My grandmother died on New Year’s Day. So just one week after I made the 1,500 mile trip from San Francisco to northern Minnesota for Christmas, I was back for the funeral. It was yesterday.
The trip was familiar. Same airports (SFO, MSP, and DLH), same airline (Delta), same in-flight snack (cookies), same gate (C20), same fast food restaurant that I neglected to eat at (Chik-fil-a). Same. Same. Same. Only the reason for the trip was different. There were no Christmas presents to look forward to this time.
I made sure to come back for Christmas because Grandma had been in rough health for years, and her steady decline made it pretty obvious that this would be her last holiday season. I knew when I left a week ago that I probably wouldn’t see her alive again. It was a sad feeling, but we could all tell she had given up. She was ready to go, and it was only a matter of time.
So when, after a surprising heart attack, she died three days later, it was only a little bit of a shock. I left for my parents’ house the next morning. On the way, I needed an escape on the flight. I retreated into video games. I retreated into LittleBigPlanet on the PSP.
I rarely use games for escape. My life in general is pretty great; I play games for the thrill of success after mastering specific mechanics, or the adrenaline rush of fear brought on by an approaching zombie, or just the ability to see something digitally that I’d never have a chance to encounter in the real world. But on the flight from California to Minnesota, I needed something to take my mind off what I was going home to. I needed something to occupy both sides of my brain to solve problems and think outside the box while also testing my reflexes and hand/eye coordination with some tricky paltforming. I needed Sackboy.

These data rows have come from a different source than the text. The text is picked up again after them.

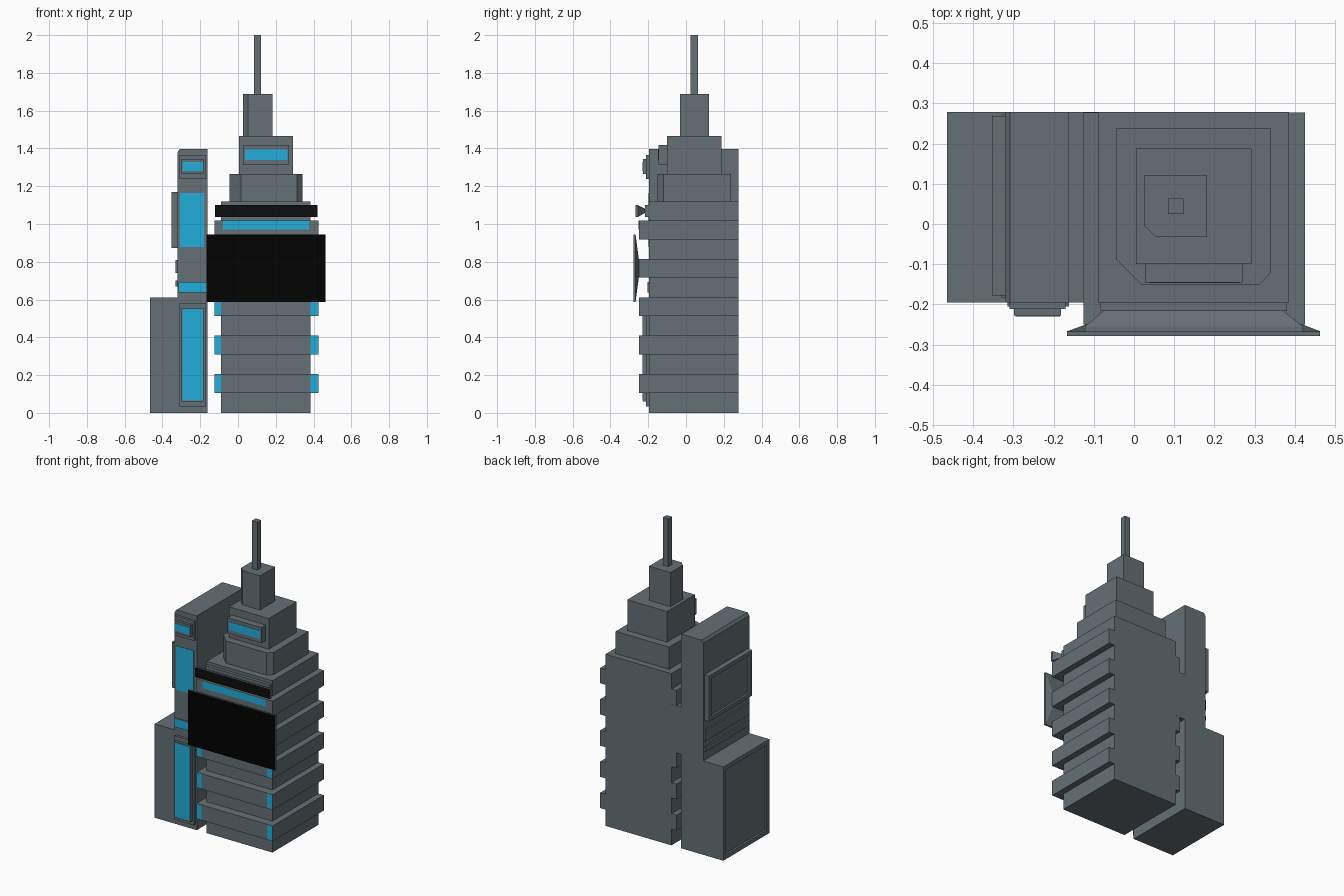
import bpy, bmesh
from mathutils import Vector

if "Cube" in bpy.data.objects:
    bpy.data.objects.remove(bpy.data.objects["Cube"])


def material(name, color):
    m = bpy.data.materials.new(name)
    m.diffuse_color = color
    m.use_nodes = True
    m.node_tree.nodes["Principled BSDF"].inputs["Base Color"].default_value = m.diffuse_color
    return m


GREY = material("slate_grey", (0.13, 0.16, 0.18, 1))
BLUE = material("window_blue", (0.018, 0.42, 0.71, 1))
BLACK = material("sign_black", (0.0005, 0.0005, 0.0005, 1))
DARK = material("sign_dark", (0.004, 0.004, 0.004, 1))


def finish(name, bm, color=None, pick=None):
    """Make the object in slate grey, colouring the faces chosen by pick."""
    bmesh.ops.recalc_face_normals(bm, faces=bm.faces[:])
    me = bpy.data.meshes.new(name)
    me.materials.append(GREY)
    if color:
        me.materials.append(color)
        for f in bm.faces:
            f.material_index = int(pick(f))
    bm.to_mesh(me)
    bm.free()
    ob = bpy.data.objects.new(name, me)
    bpy.context.collection.objects.link(ob)
    return ob


def front(f):
    return f.normal.y < -0.9


def extrude(points, direction):
    bm = bmesh.new()
    face = bm.faces.new([bm.verts.new(p) for p in points])
    ext = bmesh.ops.extrude_face_region(bm, geom=[face])["geom"]
    bmesh.ops.translate(bm, vec=direction,
                        verts=[v for v in ext if isinstance(v, bmesh.types.BMVert)])
    bmesh.ops.recalc_face_normals(bm, faces=bm.faces[:])
    return bm


def plan(name, pts, z0, z1, color=None, pick=front):
    bm = extrude([(x, y, z0) for x, y in pts], Vector((0, 0, z1 - z0)))
    return finish(name, bm, color, pick)


def box(name, x, y, z, color=None, inset=None):
    bm = extrude([(x[0], y[0], z[0]), (x[1], y[0], z[0]),
                  (x[1], y[1], z[0]), (x[0], y[1], z[0])], Vector((0, 0, z[1] - z[0])))
    if inset:  # recessed panel in the left face
        panel = next(f for f in bm.faces if f.normal.x < -0.9)
        for width, depth in ((inset, 0), (0.004, 0.01)):
            bmesh.ops.inset_region(bm, faces=[panel], thickness=width)
            bmesh.ops.translate(bm, vec=(depth, 0, 0), verts=panel.verts[:])
    return finish(name, bm, color, front)


def flared_sign(name, big, small, ys, color):
    """Black-faced plate with a back that tapers to a smaller rectangle."""
    bm = bmesh.new()
    rings = []
    for (x0, x1, z0, z1), y in zip((big, big, small), ys):
        rings.append([bm.verts.new(p) for p in
                      ((x0, y, z0), (x1, y, z0), (x1, y, z1), (x0, y, z1))])
    for a, b in zip(rings, rings[1:]):
        for i in range(4):
            j = (i + 1) % 4
            bm.faces.new((a[i], a[j], b[j], b[i]))
    bm.faces.new(rings[0])
    bm.faces.new(rings[-1])
    bmesh.ops.recalc_face_normals(bm, faces=bm.faces[:])
    return finish(name, bm, color, front)


BACK = 0.279
FACE = -0.195
SIDE = -0.161   # right wall of the side tower

# Main tower and its wraparound floor bands, blue at the front ends
box("main_tower", (-0.09, 0.385), (FACE, BACK), (0, 1.12))
band = [(-0.125, -0.25), (-0.09, -0.25), (0.385, -0.25), (0.425, -0.25),
        (0.425, BACK - 0.002), (-0.125, BACK - 0.002)]
for i in range(5):
    z = 0.105 + 0.2035 * i
    plan(f"floor_band_{i + 1}", band, z, z + 0.1, BLUE if i < 4 else None,
         lambda f: front(f) and abs(f.calc_center_median().x - 0.15) > 0.2)
box("top_band_window", (-0.08, 0.375), (-0.252, -0.245), (0.97, 1.018), BLUE)

# Stepped crown with chamfered corners, and the spire
plan("crown_lower", [(-0.045, -0.087), (0.017, -0.15), (0.312, -0.15), (0.341, -0.12),
                     (0.341, 0.238), (-0.045, 0.238)], 1.12, 1.265)
box("crown_middle", (0.005, 0.292), (-0.1, 0.188), (1.265, 1.465))
box("crown_window_box", (0.027, 0.27), (-0.145, -0.1), (1.315, 1.417))
box("crown_window", (0.038, 0.262), (-0.147, -0.14), (1.34, 1.395), BLUE)
plan("crown_upper", [(0.026, -0.005), (0.054, -0.032), (0.182, -0.032),
                     (0.182, 0.122), (0.026, 0.122)], 1.465, 1.688)
box("spire", (0.084, 0.123), (0.025, 0.063), (1.688, 2.0))

# Signs on the front
flared_sign("large_sign", (-0.167, 0.463, 0.588, 0.945), (-0.12, 0.42, 0.715, 0.815),
            (-0.279, -0.267, -0.25), BLACK)
flared_sign("upper_sign", (-0.122, 0.42, 1.037, 1.1), (-0.075, 0.37, 1.06, 1.08),
            (-0.268, -0.255, -0.215), DARK)
box("upper_sign_mount", (-0.083, 0.38), (-0.216, FACE), (1.037, 1.1))

# Side tower, its lower wing, and the link to the main tower
bm = extrude([(-0.32, FACE, 0), (SIDE, FACE, 0), (SIDE, FACE, 1.397),
              (-0.308, FACE, 1.397), (-0.32, FACE, 1.38)], Vector((0, BACK - FACE, 0)))
finish("side_tower", bm)
box("side_wing", (-0.465, -0.32), (FACE, BACK), (0, 0.612), inset=0.04)
box("tower_link", (SIDE, -0.09), (FACE, BACK - 0.001), (0.612, 0.92))

# Panels on the left flank of the side tower
box("flank_panel", (-0.353, -0.32), (-0.178, 0.268), (0.873, 1.17), inset=0.035)
for i, z in enumerate((0.67, 0.74)):
    box(f"flank_rib_{i + 1}", (-0.33, -0.32), (-0.183, 0.272), (z, z + (0.03, 0.07)[i]))

# Stepped window frames on the front of the side tower
for name, outer, inner, glass in (("lower", (0.035, 0.582), (0.06, 0.555), (0.065, 0.55)),
                                  ("upper", (1.238, 1.365), (1.265, 1.343), (1.28, 1.328))):
    box(name + "_window_frame", (-0.31, -0.17), (-0.211, FACE), outer)
    box(name + "_window_box", (-0.298, -0.182), (-0.228, -0.211), inner)
    box(name + "_window", (-0.295, -0.184), (-0.23, -0.224), glass, BLUE)
box("middle_window", (-0.308, -0.181), (-0.198, -0.19), (0.878, 1.165), BLUE)
box("window_strip", (-0.315, SIDE), (-0.205, FACE), (0.637, 0.693), BLUE)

The PSP LittleBigPlanet just has this… innocence about it. There’s a narrator with a soothing voice, letting me know that everything will be alright as long as I jump, grab, and climb through these fantastical levels, helping out strange characters in an attempt to get them into my parade. There’s an incredible soundtrack that pays homage to many of my favorite artists and genres – and even makes music I wouldn’t normally enjoy listenable. There are puzzles that put Mario to shame and jumps that could never hope to. And there are hundreds of things to collect, hidden all over the world. So many hundreds of things to collect.
And this is what I latched onto. So many hundreds of things to collect.
In the level select screen, you’ll see that each level has three possible trophies: Complete the Level (just get to the end), Ace the Level (finish it without dying), and Collect All Gifts (find all the hidden items throughout the stage). This gave me a goal. This gave me something to work towards, anything to keep my mind off the impending funeral. By the end of the flight, I was on the final level of the game, with most of the trophies. After landing, I had to hurry to catch my connection, then I was back into it. LittleBigPlanet and its trophies gave me a way out.
In the two days leading up to the funeral, sleep was hard to come by. So I’d fall back into Sackboy’s world until long after everyone else had fallen asleep. In LBP, death is nothing more than a few seconds of inconvenience. “Just try again,” it would silently encourage me. “You can do it.”
By the day of the funeral, I had all but one trophy. There was this ski lodge level with so many secrets, so many red herrings, and so many areas hidden far beyond where a reasonable person should explore. I covered every inch of that ski lodge, flying high into the nigh-neverending sky with my blue balloon, willing this piece of plastic in my hands to please take me away from all my troubles. Please float me off into the sunset. But it didn’t. It can’t. It’s just a game.
It did, however, keep my body and mind occupied while I slowly came to grips with my new reality. Grandma isn’t here anymore. She isn’t hurting, she isn’t sad, and she isn’t waking up every morning wishing she didn’t. She finally gets to see Grandpa again, her husband of nearly 50 years.
And me? I finally got that last trophy.
Rest in peace, Grandma. You’ve earned it.
(Image credit: the-lagz)